So you’ve landed the new job. The offer and benefits are good, company is great, and it’s a solid move for your career. When are resignations best delivered? And how should you go about doing it?
Background checks are getting more and more stringent. With prior employer and date verifications, education checks, reference checks, drug tests, credit checks, social media screenings — background check failures do happen. And when 53% of all resumes contain some type of misinformation, that’s not entirely surprising.
The overwhelming majority of people we work with have never failed a background check and feel resignations are fine when the new offer is accepted. Some may even be encouraged to do so by their new employer. This is, of course, up to the professional. However, the best course of action is to wait until you have a green light from the background checking company. Mistakes and misunderstandings do happen, and there is no point taking any chances with your career and livelihood.
It is very important that resignations are handled correctly. Once your background check is clear, it is best to go to your immediate manager for a private conversation. Whether or not you have a good relationship with your boss, the gist of your conversation should be: “I want to thank you for everything you’ve done for me in my time here. But unfortunately, the time has come for me to move on. Another opportunity has presented itself and, after much consideration, I’ve decided to accept it. Please know that this decision was not easy for me but I do believe it is in the best interest for me and my family. Please consider this my official two weeks’ notice. I plan to have my desk in order completely by my last day and of course will make myself available to you afterwards, for phone calls at night and on the weekends, until the transition is complete.”
Many people have close relationships with their boss and think they owe them further explanation. But if you’ve handled things correctly in the weeks/months leading up to this, your boss will already know why you are leaving. Most managers will want to see if there is anything they can change to make you stay. Most will try to offer you additional money or a new position. Some will even create a magical promotion or new position that didn’t exist before. But you need to ask yourself: “Where was this before?” With their back against the wall, most managers will do anything to prevent a valued employee from leaving. It’s not personal, they are just acting in their own and the company’s best interest. But ideally, if money or a promotion is your motivation for leaving, you will have already asked for these things prior to pursuing another job, and this has left you no other option. That way, when these things are offered as a result of your resignation, you’ll know the reason why. (See Blog on Counter-Offers)
Resignations are never easy, particularly if you like your manager and/or your company. But a good manager, who truly has your best interest at heart, will know that you have already exhausted your options with your employer and this is truly the best course of action for you.

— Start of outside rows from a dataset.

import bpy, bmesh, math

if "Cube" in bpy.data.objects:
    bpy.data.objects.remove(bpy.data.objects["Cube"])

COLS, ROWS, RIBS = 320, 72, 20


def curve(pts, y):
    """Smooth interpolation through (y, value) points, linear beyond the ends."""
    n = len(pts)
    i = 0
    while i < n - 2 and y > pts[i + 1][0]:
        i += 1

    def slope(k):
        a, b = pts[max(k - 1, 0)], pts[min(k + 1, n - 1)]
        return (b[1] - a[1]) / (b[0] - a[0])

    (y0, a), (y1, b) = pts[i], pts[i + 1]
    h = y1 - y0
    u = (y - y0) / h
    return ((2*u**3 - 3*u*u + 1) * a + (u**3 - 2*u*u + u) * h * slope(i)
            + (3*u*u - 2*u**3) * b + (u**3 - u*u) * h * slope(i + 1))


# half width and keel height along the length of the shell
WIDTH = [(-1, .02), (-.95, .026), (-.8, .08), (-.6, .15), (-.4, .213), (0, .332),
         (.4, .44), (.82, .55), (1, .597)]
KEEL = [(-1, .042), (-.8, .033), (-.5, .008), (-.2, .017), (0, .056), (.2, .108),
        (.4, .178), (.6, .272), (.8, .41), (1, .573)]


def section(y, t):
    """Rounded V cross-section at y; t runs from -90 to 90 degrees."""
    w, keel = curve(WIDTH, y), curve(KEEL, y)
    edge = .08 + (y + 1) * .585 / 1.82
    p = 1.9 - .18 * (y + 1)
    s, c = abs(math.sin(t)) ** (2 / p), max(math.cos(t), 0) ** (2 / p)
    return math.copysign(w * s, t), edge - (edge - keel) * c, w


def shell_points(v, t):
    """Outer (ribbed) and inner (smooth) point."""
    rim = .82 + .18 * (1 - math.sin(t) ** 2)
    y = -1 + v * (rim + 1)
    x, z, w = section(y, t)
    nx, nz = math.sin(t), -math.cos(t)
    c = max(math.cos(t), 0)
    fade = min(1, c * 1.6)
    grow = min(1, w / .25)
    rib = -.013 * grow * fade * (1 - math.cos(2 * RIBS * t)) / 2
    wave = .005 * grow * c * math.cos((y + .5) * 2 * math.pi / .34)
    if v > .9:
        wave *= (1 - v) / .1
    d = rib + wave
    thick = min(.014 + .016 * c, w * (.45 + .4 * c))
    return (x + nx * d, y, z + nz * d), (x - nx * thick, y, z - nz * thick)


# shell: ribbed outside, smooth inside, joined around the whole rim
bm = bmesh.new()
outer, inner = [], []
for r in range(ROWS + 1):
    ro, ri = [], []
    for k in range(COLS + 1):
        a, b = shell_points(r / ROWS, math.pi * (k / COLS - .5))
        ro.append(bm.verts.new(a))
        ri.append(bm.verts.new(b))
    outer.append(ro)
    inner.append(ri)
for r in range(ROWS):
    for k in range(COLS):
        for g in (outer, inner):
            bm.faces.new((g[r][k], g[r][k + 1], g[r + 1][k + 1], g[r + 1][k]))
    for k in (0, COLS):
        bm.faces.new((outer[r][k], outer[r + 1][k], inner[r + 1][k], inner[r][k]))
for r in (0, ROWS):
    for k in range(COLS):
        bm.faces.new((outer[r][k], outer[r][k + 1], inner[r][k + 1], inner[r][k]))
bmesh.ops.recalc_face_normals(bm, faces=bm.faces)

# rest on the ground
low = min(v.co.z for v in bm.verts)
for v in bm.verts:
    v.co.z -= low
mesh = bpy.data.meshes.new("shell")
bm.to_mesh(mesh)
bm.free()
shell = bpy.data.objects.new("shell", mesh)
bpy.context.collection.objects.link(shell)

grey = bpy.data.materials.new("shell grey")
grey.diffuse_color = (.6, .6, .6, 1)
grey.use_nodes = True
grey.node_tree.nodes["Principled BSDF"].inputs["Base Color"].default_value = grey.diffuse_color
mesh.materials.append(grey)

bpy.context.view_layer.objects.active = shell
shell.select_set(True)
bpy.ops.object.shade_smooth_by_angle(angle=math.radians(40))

After you have this conversation, you’ll need to follow it up with a formal email, written in similar fashion to the above conversation, and you should send it to your boss and CC your HR rep. And then, it’s time to say your goodbyes and tidy up your desk. Remember to never badmouth your company or any of its employees. This could come back to haunt you in the future. Keep everything rosy, say only good, positive things, and focus on the new opportunity being a better move for you personally. Keep it happy and positive, and you’ll do fine and no one can ever say anything bad about you after you’re long gone.
For the HR Pro, see How Can We Retain Our Team?
Longview Search Alliance, a boutique executive search firm based in Southern California, has over a decade of experience advising professionals on their careers, resignations, and hiring and retaining stellar candidates. Feel free to Contact Us with questions about your career or hiring the “niche” professional.